■ DATA SHOWN
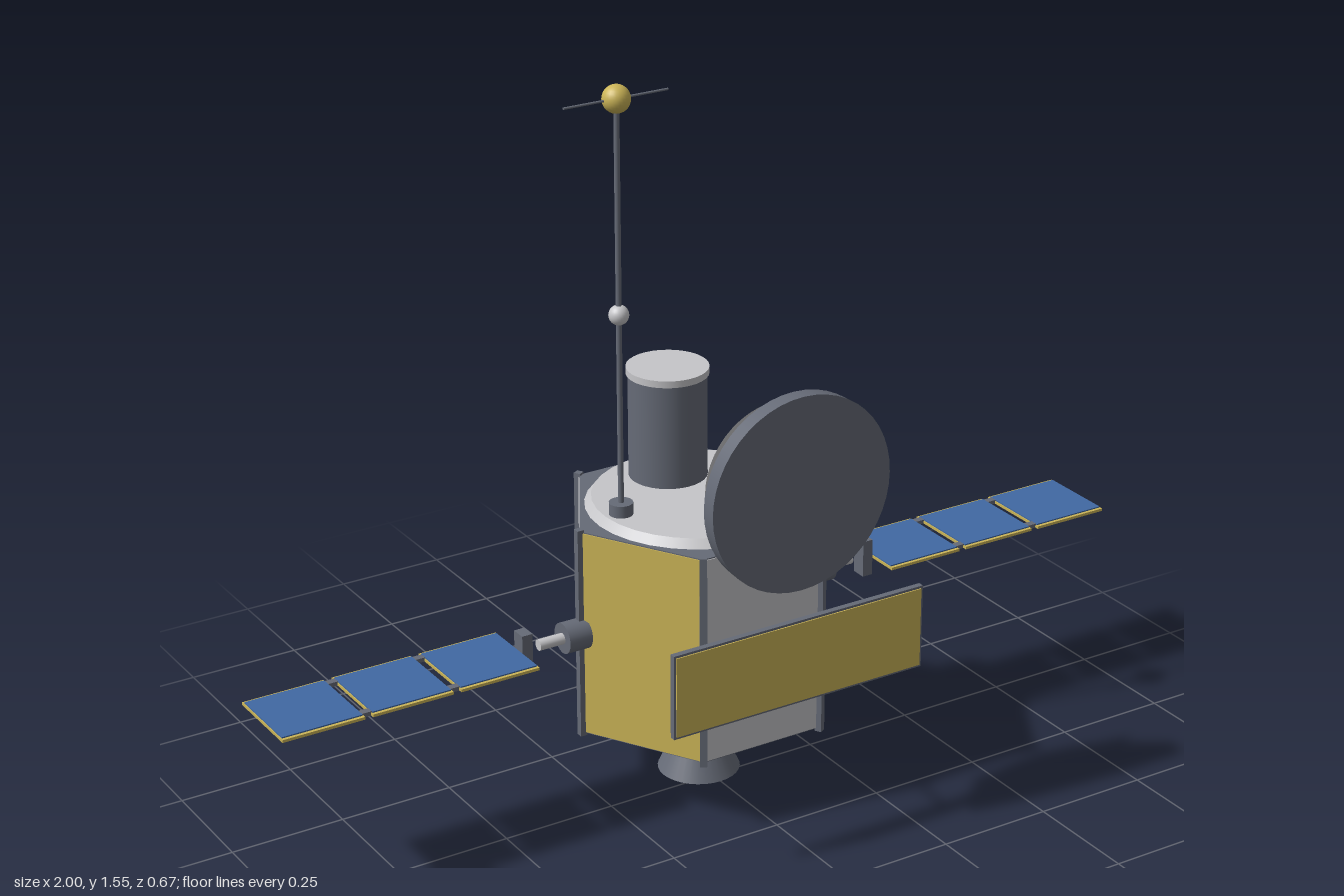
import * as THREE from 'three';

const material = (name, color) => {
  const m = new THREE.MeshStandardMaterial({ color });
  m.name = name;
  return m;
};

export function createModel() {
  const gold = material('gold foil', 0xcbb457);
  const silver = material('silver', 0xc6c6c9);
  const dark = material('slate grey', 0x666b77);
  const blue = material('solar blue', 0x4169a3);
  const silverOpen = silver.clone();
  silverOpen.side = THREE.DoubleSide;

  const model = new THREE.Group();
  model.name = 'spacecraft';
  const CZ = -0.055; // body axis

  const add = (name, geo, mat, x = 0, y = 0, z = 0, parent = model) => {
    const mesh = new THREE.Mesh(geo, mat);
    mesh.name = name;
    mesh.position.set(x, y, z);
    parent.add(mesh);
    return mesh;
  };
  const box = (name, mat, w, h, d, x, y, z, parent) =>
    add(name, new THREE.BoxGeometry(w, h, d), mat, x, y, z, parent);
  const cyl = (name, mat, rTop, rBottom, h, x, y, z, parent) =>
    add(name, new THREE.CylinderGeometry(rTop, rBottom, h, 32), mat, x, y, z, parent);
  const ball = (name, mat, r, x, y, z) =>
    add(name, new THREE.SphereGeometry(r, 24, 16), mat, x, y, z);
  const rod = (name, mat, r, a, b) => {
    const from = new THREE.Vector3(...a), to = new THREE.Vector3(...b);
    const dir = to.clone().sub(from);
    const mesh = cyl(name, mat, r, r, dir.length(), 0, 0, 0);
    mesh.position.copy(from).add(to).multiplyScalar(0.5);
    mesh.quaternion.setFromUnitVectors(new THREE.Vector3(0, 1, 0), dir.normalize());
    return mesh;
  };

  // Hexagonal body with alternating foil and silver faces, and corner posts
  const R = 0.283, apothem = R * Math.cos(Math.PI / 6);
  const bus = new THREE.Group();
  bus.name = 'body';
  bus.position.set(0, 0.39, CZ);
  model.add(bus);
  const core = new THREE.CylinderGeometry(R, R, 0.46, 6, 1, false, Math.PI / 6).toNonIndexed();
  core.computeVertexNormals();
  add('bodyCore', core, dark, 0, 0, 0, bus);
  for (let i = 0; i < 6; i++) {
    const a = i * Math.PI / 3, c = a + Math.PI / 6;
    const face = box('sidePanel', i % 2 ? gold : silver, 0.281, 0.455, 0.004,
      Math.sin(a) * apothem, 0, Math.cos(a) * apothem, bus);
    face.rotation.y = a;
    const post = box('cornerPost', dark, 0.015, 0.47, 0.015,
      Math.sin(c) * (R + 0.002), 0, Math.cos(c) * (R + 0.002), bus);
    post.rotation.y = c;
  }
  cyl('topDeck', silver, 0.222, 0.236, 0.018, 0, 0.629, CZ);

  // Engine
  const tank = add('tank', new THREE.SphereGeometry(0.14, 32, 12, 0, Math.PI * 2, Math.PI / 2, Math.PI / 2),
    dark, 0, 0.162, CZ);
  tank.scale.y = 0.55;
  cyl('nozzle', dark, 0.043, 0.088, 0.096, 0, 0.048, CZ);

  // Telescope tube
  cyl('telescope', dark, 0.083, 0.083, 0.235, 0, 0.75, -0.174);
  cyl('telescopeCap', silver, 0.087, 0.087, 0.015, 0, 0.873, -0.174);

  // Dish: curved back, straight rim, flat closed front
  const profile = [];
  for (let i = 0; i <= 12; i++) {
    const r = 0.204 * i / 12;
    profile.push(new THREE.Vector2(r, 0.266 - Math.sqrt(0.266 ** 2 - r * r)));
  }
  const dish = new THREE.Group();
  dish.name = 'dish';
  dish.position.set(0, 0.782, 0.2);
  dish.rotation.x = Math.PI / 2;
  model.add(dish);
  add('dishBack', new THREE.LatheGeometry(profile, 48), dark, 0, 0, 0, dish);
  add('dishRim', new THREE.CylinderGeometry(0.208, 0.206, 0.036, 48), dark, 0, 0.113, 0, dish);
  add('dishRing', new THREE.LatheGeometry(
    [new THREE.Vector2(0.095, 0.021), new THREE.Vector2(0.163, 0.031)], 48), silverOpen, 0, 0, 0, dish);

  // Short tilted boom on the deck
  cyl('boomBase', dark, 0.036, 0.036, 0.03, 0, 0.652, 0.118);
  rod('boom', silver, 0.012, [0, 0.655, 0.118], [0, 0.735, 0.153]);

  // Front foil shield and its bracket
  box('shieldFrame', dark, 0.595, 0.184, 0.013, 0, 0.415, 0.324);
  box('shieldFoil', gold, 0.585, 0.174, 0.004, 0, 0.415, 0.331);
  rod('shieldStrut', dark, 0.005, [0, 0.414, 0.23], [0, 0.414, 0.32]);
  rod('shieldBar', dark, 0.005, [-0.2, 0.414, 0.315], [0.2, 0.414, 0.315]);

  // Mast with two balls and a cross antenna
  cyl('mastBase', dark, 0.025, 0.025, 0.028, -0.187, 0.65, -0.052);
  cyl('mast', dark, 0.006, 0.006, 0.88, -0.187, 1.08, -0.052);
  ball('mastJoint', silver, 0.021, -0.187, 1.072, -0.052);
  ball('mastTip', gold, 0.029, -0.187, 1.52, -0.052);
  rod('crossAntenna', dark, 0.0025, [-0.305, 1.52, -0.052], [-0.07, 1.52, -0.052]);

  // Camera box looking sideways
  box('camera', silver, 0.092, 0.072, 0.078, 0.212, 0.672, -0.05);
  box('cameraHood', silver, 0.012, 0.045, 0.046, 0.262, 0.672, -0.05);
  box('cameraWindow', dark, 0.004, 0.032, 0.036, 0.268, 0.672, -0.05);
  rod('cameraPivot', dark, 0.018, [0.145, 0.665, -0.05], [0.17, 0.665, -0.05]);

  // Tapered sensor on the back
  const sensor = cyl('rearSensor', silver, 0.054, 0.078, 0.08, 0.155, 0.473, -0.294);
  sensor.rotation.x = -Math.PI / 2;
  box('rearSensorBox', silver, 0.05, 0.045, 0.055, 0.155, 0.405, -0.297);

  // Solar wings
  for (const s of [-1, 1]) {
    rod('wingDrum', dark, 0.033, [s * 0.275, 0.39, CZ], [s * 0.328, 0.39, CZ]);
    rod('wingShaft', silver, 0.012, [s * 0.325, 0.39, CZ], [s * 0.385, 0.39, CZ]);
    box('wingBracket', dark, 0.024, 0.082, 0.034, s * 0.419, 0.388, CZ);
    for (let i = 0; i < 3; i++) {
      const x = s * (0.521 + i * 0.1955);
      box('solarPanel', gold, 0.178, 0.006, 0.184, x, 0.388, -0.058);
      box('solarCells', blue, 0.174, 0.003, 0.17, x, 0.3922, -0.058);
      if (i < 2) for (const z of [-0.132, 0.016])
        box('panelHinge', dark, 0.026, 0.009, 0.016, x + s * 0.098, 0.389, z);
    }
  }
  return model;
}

■ WHAT TO PRODUCE
Every line of the listing is to be retyped exactly; pictures stay out.

■ TASK ANSWER
import * as THREE from 'three';

const material = (name, color) => {
  const m = new THREE.MeshStandardMaterial({ color });
  m.name = name;
  return m;
};

export function createModel() {
  const gold = material('gold foil', 0xcbb457);
  const silver = material('silver', 0xc6c6c9);
  const dark = material('slate grey', 0x666b77);
  const blue = material('solar blue', 0x4169a3);
  const silverOpen = silver.clone();
  silverOpen.side = THREE.DoubleSide;

  const model = new THREE.Group();
  model.name = 'spacecraft';
  const CZ = -0.055; // body axis

  const add = (name, geo, mat, x = 0, y = 0, z = 0, parent = model) => {
    const mesh = new THREE.Mesh(geo, mat);
    mesh.name = name;
    mesh.position.set(x, y, z);
    parent.add(mesh);
    return mesh;
  };
  const box = (name, mat, w, h, d, x, y, z, parent) =>
    add(name, new THREE.BoxGeometry(w, h, d), mat, x, y, z, parent);
  const cyl = (name, mat, rTop, rBottom, h, x, y, z, parent) =>
    add(name, new THREE.CylinderGeometry(rTop, rBottom, h, 32), mat, x, y, z, parent);
  const ball = (name, mat, r, x, y, z) =>
    add(name, new THREE.SphereGeometry(r, 24, 16), mat, x, y, z);
  const rod = (name, mat, r, a, b) => {
    const from = new THREE.Vector3(...a), to = new THREE.Vector3(...b);
    const dir = to.clone().sub(from);
    const mesh = cyl(name, mat, r, r, dir.length(), 0, 0, 0);
    mesh.position.copy(from).add(to).multiplyScalar(0.5);
    mesh.quaternion.setFromUnitVectors(new THREE.Vector3(0, 1, 0), dir.normalize());
    return mesh;
  };

  // Hexagonal body with alternating foil and silver faces, and corner posts
  const R = 0.283, apothem = R * Math.cos(Math.PI / 6);
  const bus = new THREE.Group();
  bus.name = 'body';
  bus.position.set(0, 0.39, CZ);
  model.add(bus);
  const core = new THREE.CylinderGeometry(R, R, 0.46, 6, 1, false, Math.PI / 6).toNonIndexed();
  core.computeVertexNormals();
  add('bodyCore', core, dark, 0, 0, 0, bus);
  for (let i = 0; i < 6; i++) {
    const a = i * Math.PI / 3, c = a + Math.PI / 6;
    const face = box('sidePanel', i % 2 ? gold : silver, 0.281, 0.455, 0.004,
      Math.sin(a) * apothem, 0, Math.cos(a) * apothem, bus);
    face.rotation.y = a;
    const post = box('cornerPost', dark, 0.015, 0.47, 0.015,
      Math.sin(c) * (R + 0.002), 0, Math.cos(c) * (R + 0.002), bus);
    post.rotation.y = c;
  }
  cyl('topDeck', silver, 0.222, 0.236, 0.018, 0, 0.629, CZ);

  // Engine
  const tank = add('tank', new THREE.SphereGeometry(0.14, 32, 12, 0, Math.PI * 2, Math.PI / 2, Math.PI / 2),
    dark, 0, 0.162, CZ);
  tank.scale.y = 0.55;
  cyl('nozzle', dark, 0.043, 0.088, 0.096, 0, 0.048, CZ);

  // Telescope tube
  cyl('telescope', dark, 0.083, 0.083, 0.235, 0, 0.75, -0.174);
  cyl('telescopeCap', silver, 0.087, 0.087, 0.015, 0, 0.873, -0.174);

  // Dish: curved back, straight rim, flat closed front
  const profile = [];
  for (let i = 0; i <= 12; i++) {
    const r = 0.204 * i / 12;
    profile.push(new THREE.Vector2(r, 0.266 - Math.sqrt(0.266 ** 2 - r * r)));
  }
  const dish = new THREE.Group();
  dish.name = 'dish';
  dish.position.set(0, 0.782, 0.2);
  dish.rotation.x = Math.PI / 2;
  model.add(dish);
  add('dishBack', new THREE.LatheGeometry(profile, 48), dark, 0, 0, 0, dish);
  add('dishRim', new THREE.CylinderGeometry(0.208, 0.206, 0.036, 48), dark, 0, 0.113, 0, dish);
  add('dishRing', new THREE.LatheGeometry(
    [new THREE.Vector2(0.095, 0.021), new THREE.Vector2(0.163, 0.031)], 48), silverOpen, 0, 0, 0, dish);

  // Short tilted boom on the deck
  cyl('boomBase', dark, 0.036, 0.036, 0.03, 0, 0.652, 0.118);
  rod('boom', silver, 0.012, [0, 0.655, 0.118], [0, 0.735, 0.153]);

  // Front foil shield and its bracket
  box('shieldFrame', dark, 0.595, 0.184, 0.013, 0, 0.415, 0.324);
  box('shieldFoil', gold, 0.585, 0.174, 0.004, 0, 0.415, 0.331);
  rod('shieldStrut', dark, 0.005, [0, 0.414, 0.23], [0, 0.414, 0.32]);
  rod('shieldBar', dark, 0.005, [-0.2, 0.414, 0.315], [0.2, 0.414, 0.315]);

  // Mast with two balls and a cross antenna
  cyl('mastBase', dark, 0.025, 0.025, 0.028, -0.187, 0.65, -0.052);
  cyl('mast', dark, 0.006, 0.006, 0.88, -0.187, 1.08, -0.052);
  ball('mastJoint', silver, 0.021, -0.187, 1.072, -0.052);
  ball('mastTip', gold, 0.029, -0.187, 1.52, -0.052);
  rod('crossAntenna', dark, 0.0025, [-0.305, 1.52, -0.052], [-0.07, 1.52, -0.052]);

  // Camera box looking sideways
  box('camera', silver, 0.092, 0.072, 0.078, 0.212, 0.672, -0.05);
  box('cameraHood', silver, 0.012, 0.045, 0.046, 0.262, 0.672, -0.05);
  box('cameraWindow', dark, 0.004, 0.032, 0.036, 0.268, 0.672, -0.05);
  rod('cameraPivot', dark, 0.018, [0.145, 0.665, -0.05], [0.17, 0.665, -0.05]);

  // Tapered sensor on the back
  const sensor = cyl('rearSensor', silver, 0.054, 0.078, 0.08, 0.155, 0.473, -0.294);
  sensor.rotation.x = -Math.PI / 2;
  box('rearSensorBox', silver, 0.05, 0.045, 0.055, 0.155, 0.405, -0.297);

  // Solar wings
  for (const s of [-1, 1]) {
    rod('wingDrum', dark, 0.033, [s * 0.275, 0.39, CZ], [s * 0.328, 0.39, CZ]);
    rod('wingShaft', silver, 0.012, [s * 0.325, 0.39, CZ], [s * 0.385, 0.39, CZ]);
    box('wingBracket', dark, 0.024, 0.082, 0.034, s * 0.419, 0.388, CZ);
    for (let i = 0; i < 3; i++) {
      const x = s * (0.521 + i * 0.1955);
      box('solarPanel', gold, 0.178, 0.006, 0.184, x, 0.388, -0.058);
      box('solarCells', blue, 0.174, 0.003, 0.17, x, 0.3922, -0.058);
      if (i < 2) for (const z of [-0.132, 0.016])
        box('panelHinge', dark, 0.026, 0.009, 0.016, x + s * 0.098, 0.389, z);
    }
  }
  return model;
}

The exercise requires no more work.